Online or in-store credit card payments can include up to 30 different parties to complete a transaction and settle an account. Each one of those parties takes a cut of the transaction and creates a potential access point for hackers. The number of organizations involved and security risks created drives the price up for merchants and consumers. Small business and high risk merchants are especially susceptible to price gouging and penalties if they receive chargebacks. The current card associations have a monopoly on digital payment infrastructure and do not have the flexibility to adapt to in state or local community needs.
Although Visa is synonymous with credit card and debit payments in the US, they are simply the technological infrastructure necessary for the transaction to take place. The issuing financial institution evaluates your credit, sets the rate and supports the card. Other services confirm identity, credit limit, credit risk, contact information, provide security, etc.
For any given credit card transaction, there is at least one of the following involved in authorization and sometimes two or more:
- Card association: Provides infrastructure for payment process.
- Cardholder: Pays with credit card.
- Merchant: Captures credit information.
- Payment Gateway/ Point of Sale: Provides infrastructure to accept credit card payments.
- Sponsoring Bank: Gives processors access to their card association membership.
- Processor: Pays the acquirer and debits the card issuer account. Updates issuer.
- Acquirer (Merchant bank): Funds the merchant account.
- Issuer (Customer card issuing bank): Posts the transaction to the customer’s account.
- Issuer Consumer Portal: Customer receives statement from card issuer.
- Customer payment: Customer pays issuer with personal bank.
For each one of these parties and transactions, there is an increased cost and additional access point for hackers:
In addition to having the various parties involved in the payment, there are other 3rd parties with independent centralized databases that provide:
- Identity proofing.
- Fraud prevention.
- Credit scoring.
On the blockchain, the transactions are confirmed by a network of independent computers. These are the parties involved:
- Sender: Requests payment.
- Receiver: Confirms payment.
- Blockchain network: A decentralized network of computers confirms encryption key, confirms unique transaction ledger/ account balance, completes transaction and updates decentralized ledger. Every aspect of the transaction and individual account is encrypted.
The current antiquated payment infrastructure has created an enormous number of silos with big databases and poor security. Each silo expects to get paid on their contribution to the process. Even though the costs and fraud continue to increase, these silos will not evolve until they are at risk of losing the enormous amount of revenue that they currently generate. Card-not-present transactions, which are transactions made without the credit card present, are up 30%. Credit card fraud, identity theft, and chargebacks are all increasing due to the enormous number of vulnerabilities in the current payment process. Every fraud that happens, increases the cost to the end consumer.

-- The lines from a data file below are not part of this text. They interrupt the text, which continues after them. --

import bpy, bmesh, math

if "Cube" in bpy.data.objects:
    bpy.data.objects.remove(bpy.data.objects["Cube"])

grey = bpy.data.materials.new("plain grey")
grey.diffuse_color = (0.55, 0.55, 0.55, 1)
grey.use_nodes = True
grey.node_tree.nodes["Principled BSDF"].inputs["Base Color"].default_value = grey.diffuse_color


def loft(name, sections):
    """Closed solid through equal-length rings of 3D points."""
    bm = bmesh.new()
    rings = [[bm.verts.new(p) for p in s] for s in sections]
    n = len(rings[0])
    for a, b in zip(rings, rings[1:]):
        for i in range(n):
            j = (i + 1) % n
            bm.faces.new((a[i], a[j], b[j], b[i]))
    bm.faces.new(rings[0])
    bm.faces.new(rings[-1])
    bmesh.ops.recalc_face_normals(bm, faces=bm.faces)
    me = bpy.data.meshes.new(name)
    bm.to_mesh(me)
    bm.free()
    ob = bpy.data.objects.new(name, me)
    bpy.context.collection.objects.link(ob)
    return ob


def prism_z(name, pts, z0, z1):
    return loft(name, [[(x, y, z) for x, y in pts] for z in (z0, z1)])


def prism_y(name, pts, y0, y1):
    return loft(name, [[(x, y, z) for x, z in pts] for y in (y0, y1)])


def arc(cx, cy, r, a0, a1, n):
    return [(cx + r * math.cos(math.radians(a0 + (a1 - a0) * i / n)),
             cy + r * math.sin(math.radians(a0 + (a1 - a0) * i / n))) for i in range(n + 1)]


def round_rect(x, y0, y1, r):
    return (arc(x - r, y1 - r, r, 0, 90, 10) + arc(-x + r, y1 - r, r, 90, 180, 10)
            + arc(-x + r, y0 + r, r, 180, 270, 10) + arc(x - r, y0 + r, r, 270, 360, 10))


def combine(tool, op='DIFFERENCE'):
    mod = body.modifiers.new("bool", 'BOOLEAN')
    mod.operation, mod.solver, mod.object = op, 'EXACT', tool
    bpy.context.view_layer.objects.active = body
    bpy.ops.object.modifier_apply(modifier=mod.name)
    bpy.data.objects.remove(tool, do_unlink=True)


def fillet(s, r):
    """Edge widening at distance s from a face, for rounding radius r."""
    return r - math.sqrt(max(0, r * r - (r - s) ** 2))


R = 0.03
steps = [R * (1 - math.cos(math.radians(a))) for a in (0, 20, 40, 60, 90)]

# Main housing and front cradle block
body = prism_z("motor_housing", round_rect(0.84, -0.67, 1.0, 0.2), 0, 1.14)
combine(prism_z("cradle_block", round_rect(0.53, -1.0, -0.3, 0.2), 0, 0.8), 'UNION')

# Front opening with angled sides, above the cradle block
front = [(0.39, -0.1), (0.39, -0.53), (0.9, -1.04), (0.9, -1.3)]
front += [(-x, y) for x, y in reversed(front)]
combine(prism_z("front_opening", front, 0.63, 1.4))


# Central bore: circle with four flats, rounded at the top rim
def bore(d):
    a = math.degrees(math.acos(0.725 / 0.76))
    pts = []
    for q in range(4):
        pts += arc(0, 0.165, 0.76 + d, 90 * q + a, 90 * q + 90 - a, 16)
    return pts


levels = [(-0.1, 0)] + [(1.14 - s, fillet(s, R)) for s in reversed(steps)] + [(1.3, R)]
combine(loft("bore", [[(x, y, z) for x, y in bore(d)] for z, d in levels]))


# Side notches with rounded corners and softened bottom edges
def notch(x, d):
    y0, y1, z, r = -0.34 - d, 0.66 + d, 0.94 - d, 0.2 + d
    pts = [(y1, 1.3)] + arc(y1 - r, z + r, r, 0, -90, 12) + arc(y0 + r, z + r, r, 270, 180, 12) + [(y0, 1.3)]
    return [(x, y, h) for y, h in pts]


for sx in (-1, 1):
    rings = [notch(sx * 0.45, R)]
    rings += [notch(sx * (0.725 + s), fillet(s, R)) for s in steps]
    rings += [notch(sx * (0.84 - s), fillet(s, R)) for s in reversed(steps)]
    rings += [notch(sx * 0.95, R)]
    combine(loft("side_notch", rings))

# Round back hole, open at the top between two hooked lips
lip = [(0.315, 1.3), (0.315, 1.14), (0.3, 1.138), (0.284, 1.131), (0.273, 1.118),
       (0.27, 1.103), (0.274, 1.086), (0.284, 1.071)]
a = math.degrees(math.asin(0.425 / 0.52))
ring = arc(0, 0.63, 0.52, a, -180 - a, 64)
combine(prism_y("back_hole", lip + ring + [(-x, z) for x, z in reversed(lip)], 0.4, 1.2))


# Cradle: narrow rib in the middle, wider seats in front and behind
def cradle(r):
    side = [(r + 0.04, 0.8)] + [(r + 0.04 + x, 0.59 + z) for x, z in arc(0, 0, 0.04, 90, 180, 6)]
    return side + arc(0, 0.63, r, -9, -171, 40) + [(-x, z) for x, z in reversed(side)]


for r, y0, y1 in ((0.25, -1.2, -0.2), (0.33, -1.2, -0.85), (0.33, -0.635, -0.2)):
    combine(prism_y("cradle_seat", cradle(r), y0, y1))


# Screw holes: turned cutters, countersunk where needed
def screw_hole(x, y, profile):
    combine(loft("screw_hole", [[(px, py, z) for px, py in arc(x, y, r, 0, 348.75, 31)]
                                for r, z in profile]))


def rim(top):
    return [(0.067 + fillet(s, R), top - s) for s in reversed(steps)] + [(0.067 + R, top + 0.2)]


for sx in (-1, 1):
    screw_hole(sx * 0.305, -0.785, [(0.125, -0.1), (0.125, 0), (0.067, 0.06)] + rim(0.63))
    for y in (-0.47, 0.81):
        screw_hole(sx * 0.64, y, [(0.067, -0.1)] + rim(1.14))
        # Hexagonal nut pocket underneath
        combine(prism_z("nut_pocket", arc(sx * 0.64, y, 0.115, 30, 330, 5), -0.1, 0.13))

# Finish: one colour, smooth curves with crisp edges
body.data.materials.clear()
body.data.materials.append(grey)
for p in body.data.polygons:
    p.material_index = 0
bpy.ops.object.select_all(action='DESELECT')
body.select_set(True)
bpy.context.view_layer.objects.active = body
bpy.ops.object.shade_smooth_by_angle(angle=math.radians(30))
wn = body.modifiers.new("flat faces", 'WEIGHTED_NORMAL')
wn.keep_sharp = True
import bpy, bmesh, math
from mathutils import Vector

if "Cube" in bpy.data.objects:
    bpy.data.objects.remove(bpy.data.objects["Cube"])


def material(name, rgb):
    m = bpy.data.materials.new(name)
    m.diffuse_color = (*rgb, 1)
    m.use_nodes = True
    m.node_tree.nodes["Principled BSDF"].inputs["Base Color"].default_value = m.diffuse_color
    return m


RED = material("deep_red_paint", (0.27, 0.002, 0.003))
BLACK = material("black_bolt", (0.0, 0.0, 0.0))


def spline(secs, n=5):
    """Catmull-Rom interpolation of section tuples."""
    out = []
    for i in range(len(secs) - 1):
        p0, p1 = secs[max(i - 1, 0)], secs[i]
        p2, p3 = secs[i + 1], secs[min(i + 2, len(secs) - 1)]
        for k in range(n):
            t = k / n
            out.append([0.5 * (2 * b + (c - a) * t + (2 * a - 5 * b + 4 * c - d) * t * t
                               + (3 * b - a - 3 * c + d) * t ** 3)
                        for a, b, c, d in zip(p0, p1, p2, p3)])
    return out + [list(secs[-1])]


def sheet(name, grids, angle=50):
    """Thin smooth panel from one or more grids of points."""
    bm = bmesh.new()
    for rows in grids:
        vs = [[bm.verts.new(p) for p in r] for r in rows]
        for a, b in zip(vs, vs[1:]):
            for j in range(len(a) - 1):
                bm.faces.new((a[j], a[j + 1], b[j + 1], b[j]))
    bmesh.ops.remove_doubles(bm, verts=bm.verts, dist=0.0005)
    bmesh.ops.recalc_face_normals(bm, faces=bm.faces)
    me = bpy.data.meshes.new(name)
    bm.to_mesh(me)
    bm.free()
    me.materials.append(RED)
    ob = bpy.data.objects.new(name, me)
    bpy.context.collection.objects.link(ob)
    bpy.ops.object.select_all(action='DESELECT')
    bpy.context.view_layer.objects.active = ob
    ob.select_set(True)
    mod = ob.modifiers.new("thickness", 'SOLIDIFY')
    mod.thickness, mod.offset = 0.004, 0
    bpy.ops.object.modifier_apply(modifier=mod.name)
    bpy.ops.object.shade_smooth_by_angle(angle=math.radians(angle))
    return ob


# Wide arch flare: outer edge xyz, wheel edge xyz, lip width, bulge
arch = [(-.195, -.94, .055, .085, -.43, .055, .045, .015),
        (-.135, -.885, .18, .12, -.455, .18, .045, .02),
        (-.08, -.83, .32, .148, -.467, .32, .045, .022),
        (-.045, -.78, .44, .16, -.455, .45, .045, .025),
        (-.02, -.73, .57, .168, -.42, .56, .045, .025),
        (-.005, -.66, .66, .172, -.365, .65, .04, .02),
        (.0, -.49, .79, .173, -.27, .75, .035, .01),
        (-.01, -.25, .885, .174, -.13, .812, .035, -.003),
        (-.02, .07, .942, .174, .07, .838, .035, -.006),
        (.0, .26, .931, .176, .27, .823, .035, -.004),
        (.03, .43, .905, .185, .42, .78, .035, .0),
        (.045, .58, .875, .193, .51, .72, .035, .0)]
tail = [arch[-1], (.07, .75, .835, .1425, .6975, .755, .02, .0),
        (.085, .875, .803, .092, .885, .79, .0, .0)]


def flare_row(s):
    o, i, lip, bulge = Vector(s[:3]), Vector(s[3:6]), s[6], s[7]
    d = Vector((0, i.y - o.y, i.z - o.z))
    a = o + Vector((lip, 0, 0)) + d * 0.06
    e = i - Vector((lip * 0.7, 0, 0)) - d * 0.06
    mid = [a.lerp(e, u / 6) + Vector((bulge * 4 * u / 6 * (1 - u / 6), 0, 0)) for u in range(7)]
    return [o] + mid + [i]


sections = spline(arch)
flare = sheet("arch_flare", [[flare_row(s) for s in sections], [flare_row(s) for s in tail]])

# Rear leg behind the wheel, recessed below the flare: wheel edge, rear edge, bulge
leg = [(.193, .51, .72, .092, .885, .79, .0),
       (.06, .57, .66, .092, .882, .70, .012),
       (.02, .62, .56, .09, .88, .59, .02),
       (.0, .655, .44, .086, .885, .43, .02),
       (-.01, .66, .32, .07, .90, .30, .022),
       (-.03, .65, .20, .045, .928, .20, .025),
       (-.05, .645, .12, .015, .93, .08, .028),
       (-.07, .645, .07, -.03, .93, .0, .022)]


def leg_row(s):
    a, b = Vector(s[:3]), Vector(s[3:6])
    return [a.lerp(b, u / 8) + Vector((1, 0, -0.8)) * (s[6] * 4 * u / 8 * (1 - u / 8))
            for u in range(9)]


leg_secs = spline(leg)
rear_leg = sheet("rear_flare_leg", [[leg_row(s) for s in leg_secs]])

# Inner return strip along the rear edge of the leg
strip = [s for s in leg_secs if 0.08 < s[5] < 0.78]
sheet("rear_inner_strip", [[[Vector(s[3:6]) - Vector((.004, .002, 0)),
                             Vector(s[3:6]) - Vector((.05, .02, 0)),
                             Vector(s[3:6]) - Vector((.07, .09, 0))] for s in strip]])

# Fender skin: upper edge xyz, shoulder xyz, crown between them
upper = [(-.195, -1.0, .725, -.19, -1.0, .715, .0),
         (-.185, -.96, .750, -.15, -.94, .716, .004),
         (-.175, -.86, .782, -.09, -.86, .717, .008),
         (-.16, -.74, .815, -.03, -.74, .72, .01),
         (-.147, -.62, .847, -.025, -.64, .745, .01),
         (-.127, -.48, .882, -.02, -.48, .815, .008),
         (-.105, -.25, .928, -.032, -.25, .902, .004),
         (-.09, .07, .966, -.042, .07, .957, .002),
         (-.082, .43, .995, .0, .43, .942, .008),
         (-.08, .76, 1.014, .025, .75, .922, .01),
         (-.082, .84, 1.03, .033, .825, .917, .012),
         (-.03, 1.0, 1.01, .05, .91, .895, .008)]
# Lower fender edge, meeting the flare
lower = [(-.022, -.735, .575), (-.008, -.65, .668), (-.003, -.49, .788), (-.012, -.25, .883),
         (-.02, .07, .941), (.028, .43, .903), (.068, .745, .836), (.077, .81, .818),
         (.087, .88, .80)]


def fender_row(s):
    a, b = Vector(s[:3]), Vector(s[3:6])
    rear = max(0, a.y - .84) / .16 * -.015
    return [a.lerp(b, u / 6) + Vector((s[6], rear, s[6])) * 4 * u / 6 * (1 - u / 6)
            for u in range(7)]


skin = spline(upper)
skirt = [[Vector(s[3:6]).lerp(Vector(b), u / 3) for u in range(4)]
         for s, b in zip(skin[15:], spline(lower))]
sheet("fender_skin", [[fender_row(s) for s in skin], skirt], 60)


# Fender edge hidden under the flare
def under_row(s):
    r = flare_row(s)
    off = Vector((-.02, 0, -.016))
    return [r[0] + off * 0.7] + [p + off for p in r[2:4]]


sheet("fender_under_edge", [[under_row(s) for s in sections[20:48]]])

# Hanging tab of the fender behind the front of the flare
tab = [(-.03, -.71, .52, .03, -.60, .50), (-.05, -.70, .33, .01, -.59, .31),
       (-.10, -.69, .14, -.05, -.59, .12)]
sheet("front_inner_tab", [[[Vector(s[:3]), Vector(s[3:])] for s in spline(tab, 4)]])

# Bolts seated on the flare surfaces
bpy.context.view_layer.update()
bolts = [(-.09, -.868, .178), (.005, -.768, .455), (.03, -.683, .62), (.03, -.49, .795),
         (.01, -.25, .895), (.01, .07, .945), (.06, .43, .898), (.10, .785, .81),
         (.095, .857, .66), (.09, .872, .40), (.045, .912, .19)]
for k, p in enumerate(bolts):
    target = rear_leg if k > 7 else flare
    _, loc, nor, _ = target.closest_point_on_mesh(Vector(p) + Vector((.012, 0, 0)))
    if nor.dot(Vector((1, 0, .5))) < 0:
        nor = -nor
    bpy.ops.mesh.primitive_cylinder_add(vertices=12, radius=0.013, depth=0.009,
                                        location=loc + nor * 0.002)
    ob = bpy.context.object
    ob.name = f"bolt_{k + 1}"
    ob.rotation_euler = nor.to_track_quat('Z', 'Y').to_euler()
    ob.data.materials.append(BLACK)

seedpay helps local communities thrive by delivering a more secure and effective payment infrastructure. Local businesses depend on legacy payment infrastructure to run their business which is not built around loyalty. By using blockchain technology seedpay is able to deliver payment solutions that meet statewide and local needs. Unlike other payment technology seedpay has built an entirely new infrastructure that lowers costs, increases loyalty and seamlessly gives back to local communities.